### EXERCISE DIRECTIONS
Find "PIPE_R = 0.163" and "bm.faces.new(list(dict.fromkeys(corners)))" in the records below. Copy the lines holding them and every line between, exactly, and no others.

START PROVIDED MATERIAL

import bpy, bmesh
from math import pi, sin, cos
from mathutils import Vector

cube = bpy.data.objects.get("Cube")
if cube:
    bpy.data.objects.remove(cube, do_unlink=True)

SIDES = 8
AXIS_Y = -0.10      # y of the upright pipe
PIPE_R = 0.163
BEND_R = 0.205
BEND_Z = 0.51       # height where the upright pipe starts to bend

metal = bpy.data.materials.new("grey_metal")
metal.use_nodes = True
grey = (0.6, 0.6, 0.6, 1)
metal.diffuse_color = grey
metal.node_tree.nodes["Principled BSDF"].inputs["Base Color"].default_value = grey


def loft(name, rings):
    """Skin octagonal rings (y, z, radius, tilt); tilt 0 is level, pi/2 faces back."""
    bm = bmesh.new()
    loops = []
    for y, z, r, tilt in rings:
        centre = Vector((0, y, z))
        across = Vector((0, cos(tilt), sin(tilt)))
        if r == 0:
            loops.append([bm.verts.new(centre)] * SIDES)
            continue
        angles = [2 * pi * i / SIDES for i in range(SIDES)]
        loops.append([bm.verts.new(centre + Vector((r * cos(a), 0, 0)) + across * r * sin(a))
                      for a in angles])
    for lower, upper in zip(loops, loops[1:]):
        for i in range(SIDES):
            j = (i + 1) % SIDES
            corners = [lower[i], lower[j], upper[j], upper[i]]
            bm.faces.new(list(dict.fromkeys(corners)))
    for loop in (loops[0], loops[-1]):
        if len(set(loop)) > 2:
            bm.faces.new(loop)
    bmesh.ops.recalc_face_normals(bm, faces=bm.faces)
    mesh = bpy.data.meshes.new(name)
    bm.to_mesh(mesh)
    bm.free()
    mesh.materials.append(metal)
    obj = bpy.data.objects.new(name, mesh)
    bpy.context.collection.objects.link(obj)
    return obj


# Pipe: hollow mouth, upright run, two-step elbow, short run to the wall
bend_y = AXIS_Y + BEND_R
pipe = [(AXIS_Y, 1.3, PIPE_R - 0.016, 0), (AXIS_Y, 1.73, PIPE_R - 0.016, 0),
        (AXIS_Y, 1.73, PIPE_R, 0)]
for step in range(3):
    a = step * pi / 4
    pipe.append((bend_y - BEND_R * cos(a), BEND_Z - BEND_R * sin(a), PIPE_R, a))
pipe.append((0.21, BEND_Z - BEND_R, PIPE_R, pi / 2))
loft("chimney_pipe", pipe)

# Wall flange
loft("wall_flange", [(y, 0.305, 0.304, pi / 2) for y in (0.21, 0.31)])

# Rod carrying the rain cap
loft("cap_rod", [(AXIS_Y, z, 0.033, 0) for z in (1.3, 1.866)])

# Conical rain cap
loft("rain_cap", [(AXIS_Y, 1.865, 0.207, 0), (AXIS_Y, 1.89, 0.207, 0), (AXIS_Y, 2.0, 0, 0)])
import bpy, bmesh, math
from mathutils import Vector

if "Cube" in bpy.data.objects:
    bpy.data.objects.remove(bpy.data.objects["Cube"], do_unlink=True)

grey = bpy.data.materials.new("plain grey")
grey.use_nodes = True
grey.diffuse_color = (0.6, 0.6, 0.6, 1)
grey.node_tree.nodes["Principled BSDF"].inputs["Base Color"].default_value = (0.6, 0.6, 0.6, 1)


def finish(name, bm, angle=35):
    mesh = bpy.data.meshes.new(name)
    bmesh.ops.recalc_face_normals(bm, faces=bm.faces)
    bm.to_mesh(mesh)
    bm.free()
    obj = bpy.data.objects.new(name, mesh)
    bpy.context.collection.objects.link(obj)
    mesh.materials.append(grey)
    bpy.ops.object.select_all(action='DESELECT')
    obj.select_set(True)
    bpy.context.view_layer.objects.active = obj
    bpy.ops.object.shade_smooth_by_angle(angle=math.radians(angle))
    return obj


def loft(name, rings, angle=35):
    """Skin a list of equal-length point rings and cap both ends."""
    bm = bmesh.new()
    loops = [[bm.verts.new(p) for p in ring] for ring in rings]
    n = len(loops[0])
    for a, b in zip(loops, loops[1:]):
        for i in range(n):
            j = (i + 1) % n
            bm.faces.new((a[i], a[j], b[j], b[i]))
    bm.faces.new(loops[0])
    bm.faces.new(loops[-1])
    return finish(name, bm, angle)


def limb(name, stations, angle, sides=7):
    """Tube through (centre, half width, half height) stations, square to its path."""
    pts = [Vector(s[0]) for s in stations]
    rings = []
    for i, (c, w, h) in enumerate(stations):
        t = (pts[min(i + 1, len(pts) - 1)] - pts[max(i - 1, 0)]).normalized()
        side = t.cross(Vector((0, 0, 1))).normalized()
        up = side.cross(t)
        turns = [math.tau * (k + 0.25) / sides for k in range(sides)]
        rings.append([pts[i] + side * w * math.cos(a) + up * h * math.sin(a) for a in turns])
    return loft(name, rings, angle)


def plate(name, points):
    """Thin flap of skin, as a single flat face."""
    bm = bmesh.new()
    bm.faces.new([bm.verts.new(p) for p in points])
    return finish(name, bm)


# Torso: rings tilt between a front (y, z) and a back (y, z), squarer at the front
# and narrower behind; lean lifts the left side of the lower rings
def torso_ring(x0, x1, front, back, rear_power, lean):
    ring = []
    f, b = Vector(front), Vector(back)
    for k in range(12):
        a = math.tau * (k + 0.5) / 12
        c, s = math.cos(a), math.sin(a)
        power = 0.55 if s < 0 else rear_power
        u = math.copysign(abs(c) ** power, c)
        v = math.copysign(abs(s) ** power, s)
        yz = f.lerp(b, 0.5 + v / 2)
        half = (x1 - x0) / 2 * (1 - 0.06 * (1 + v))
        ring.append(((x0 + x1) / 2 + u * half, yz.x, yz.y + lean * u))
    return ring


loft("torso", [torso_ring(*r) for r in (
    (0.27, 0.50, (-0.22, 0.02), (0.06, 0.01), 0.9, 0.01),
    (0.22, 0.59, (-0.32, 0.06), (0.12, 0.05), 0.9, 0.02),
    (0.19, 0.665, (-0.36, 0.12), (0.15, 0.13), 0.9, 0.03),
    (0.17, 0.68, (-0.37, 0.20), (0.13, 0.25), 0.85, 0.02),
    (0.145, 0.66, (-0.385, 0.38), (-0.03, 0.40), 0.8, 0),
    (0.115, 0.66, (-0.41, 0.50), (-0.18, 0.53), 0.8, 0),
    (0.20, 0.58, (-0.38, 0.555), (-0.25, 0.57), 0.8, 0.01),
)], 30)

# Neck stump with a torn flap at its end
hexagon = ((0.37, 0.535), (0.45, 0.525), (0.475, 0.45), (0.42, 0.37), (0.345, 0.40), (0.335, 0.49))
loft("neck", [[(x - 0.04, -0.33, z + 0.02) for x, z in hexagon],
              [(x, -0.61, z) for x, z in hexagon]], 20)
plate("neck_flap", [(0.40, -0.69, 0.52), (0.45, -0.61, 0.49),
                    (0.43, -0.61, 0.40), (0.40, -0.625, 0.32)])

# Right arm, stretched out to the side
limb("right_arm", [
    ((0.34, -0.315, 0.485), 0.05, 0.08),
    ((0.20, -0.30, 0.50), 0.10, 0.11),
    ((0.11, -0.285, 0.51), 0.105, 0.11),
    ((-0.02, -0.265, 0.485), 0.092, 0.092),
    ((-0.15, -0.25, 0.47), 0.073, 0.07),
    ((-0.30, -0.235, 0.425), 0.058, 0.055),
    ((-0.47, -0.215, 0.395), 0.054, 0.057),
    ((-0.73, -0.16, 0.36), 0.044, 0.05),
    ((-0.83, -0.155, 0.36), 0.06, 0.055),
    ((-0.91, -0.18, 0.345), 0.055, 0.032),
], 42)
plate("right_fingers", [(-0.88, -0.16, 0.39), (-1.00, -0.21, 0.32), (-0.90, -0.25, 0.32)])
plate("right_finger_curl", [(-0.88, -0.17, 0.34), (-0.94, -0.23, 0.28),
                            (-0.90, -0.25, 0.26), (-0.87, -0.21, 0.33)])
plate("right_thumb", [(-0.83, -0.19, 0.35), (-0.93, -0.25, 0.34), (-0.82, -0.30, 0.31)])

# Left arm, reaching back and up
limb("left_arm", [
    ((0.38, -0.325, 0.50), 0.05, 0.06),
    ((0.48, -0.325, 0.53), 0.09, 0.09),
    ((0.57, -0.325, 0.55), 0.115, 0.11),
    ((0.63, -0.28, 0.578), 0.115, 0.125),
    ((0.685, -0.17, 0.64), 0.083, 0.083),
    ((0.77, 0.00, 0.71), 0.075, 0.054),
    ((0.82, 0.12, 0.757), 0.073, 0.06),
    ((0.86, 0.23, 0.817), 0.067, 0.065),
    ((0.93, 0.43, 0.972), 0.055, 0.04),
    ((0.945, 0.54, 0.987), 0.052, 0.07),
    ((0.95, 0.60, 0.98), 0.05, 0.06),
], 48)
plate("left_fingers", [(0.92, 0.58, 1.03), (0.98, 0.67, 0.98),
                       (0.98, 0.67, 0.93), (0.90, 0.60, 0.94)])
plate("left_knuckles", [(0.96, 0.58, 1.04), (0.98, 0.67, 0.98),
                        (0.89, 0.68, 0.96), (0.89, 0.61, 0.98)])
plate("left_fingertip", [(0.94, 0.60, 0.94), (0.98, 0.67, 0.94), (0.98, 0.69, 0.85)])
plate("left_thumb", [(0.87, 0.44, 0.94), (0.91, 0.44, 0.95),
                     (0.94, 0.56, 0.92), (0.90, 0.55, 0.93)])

END PROVIDED MATERIAL

### TASK OUTPUT
PIPE_R = 0.163
BEND_R = 0.205
BEND_Z = 0.51       # height where the upright pipe starts to bend

metal = bpy.data.materials.new("grey_metal")
metal.use_nodes = True
grey = (0.6, 0.6, 0.6, 1)
metal.diffuse_color = grey
metal.node_tree.nodes["Principled BSDF"].inputs["Base Color"].default_value = grey


def loft(name, rings):
    """Skin octagonal rings (y, z, radius, tilt); tilt 0 is level, pi/2 faces back."""
    bm = bmesh.new()
    loops = []
    for y, z, r, tilt in rings:
        centre = Vector((0, y, z))
        across = Vector((0, cos(tilt), sin(tilt)))
        if r == 0:
            loops.append([bm.verts.new(centre)] * SIDES)
            continue
        angles = [2 * pi * i / SIDES for i in range(SIDES)]
        loops.append([bm.verts.new(centre + Vector((r * cos(a), 0, 0)) + across * r * sin(a))
                      for a in angles])
    for lower, upper in zip(loops, loops[1:]):
        for i in range(SIDES):
            j = (i + 1) % SIDES
            corners = [lower[i], lower[j], upper[j], upper[i]]
            bm.faces.new(list(dict.fromkeys(corners)))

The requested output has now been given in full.